### Task statement:
Your output should be the lines of the entries below, exactly, from the first one through the line that holds "for i, (cx, cy)".

:::

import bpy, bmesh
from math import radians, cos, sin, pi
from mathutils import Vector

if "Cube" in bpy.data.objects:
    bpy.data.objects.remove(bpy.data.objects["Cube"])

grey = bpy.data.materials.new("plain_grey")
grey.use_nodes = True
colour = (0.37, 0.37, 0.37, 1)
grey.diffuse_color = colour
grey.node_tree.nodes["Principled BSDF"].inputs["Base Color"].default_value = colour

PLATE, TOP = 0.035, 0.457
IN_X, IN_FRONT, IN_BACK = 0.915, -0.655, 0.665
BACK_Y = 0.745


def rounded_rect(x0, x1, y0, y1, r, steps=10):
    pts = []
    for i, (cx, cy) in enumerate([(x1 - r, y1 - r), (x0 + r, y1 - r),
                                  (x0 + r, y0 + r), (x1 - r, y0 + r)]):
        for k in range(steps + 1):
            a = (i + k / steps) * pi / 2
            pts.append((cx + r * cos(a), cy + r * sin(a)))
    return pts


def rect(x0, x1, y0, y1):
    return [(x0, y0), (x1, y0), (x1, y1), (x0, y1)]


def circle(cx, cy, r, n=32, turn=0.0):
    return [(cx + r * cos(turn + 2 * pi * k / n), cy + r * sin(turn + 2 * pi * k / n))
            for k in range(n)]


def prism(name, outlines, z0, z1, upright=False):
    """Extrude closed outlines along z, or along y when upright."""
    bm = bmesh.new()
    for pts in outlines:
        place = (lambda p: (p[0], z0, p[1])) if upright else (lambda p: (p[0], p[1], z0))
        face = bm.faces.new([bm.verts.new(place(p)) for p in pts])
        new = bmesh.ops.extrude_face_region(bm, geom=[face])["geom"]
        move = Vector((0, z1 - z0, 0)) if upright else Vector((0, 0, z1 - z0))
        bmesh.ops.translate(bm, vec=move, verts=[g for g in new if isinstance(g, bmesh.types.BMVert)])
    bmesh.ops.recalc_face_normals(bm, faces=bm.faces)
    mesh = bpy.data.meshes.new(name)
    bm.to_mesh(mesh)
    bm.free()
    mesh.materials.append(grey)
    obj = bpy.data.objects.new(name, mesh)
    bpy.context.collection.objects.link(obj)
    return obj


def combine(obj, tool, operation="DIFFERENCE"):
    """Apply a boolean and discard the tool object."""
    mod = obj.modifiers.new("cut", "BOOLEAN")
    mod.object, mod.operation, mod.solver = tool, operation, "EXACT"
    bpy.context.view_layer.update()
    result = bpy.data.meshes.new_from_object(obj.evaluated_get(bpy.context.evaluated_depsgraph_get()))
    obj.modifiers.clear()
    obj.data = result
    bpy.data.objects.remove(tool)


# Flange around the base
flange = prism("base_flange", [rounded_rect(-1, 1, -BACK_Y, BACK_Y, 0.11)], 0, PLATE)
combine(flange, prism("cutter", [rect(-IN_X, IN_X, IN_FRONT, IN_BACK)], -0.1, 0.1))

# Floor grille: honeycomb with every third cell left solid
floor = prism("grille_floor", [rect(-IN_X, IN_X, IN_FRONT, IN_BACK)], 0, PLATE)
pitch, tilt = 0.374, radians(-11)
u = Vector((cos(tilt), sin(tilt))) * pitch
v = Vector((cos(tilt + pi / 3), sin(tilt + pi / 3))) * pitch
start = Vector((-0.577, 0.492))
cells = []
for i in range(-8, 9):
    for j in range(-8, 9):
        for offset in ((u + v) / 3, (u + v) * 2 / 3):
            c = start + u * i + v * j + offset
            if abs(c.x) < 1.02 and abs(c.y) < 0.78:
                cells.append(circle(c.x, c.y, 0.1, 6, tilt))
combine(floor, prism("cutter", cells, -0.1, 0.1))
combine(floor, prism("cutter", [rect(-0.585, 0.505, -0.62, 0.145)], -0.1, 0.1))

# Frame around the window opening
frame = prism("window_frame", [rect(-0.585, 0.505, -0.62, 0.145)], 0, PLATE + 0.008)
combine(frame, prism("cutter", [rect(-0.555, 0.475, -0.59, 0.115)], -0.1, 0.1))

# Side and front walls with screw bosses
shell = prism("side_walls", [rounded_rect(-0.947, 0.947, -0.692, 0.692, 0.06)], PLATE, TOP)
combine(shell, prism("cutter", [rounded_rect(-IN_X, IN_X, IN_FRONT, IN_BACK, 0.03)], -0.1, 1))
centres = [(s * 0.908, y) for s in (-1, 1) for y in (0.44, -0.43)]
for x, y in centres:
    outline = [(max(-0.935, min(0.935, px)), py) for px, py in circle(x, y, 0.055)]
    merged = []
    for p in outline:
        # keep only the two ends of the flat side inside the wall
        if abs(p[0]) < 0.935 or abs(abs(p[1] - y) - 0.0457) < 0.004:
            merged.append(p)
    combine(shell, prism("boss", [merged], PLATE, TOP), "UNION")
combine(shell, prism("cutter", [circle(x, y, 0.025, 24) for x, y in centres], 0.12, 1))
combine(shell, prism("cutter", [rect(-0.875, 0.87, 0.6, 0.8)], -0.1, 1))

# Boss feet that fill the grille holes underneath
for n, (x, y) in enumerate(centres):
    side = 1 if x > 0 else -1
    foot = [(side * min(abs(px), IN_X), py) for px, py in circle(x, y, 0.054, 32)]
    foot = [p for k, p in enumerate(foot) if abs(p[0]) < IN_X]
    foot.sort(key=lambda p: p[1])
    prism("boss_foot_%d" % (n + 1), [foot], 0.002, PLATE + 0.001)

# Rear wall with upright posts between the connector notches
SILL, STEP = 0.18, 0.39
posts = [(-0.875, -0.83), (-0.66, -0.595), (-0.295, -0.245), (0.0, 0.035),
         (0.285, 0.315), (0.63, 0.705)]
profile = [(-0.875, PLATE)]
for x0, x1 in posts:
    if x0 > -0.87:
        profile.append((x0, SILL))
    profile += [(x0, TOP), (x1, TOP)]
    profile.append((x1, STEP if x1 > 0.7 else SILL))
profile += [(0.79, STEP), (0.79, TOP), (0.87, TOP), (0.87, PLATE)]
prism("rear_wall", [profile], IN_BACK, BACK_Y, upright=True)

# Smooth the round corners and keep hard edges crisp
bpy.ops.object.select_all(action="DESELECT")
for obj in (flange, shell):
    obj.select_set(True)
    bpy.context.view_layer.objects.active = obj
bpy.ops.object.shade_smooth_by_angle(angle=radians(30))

:::

### The answer:
import bpy, bmesh
from math import radians, cos, sin, pi
from mathutils import Vector

if "Cube" in bpy.data.objects:
    bpy.data.objects.remove(bpy.data.objects["Cube"])

grey = bpy.data.materials.new("plain_grey")
grey.use_nodes = True
colour = (0.37, 0.37, 0.37, 1)
grey.diffuse_color = colour
grey.node_tree.nodes["Principled BSDF"].inputs["Base Color"].default_value = colour

PLATE, TOP = 0.035, 0.457
IN_X, IN_FRONT, IN_BACK = 0.915, -0.655, 0.665
BACK_Y = 0.745


def rounded_rect(x0, x1, y0, y1, r, steps=10):
    pts = []
    for i, (cx, cy) in enumerate([(x1 - r, y1 - r), (x0 + r, y1 - r),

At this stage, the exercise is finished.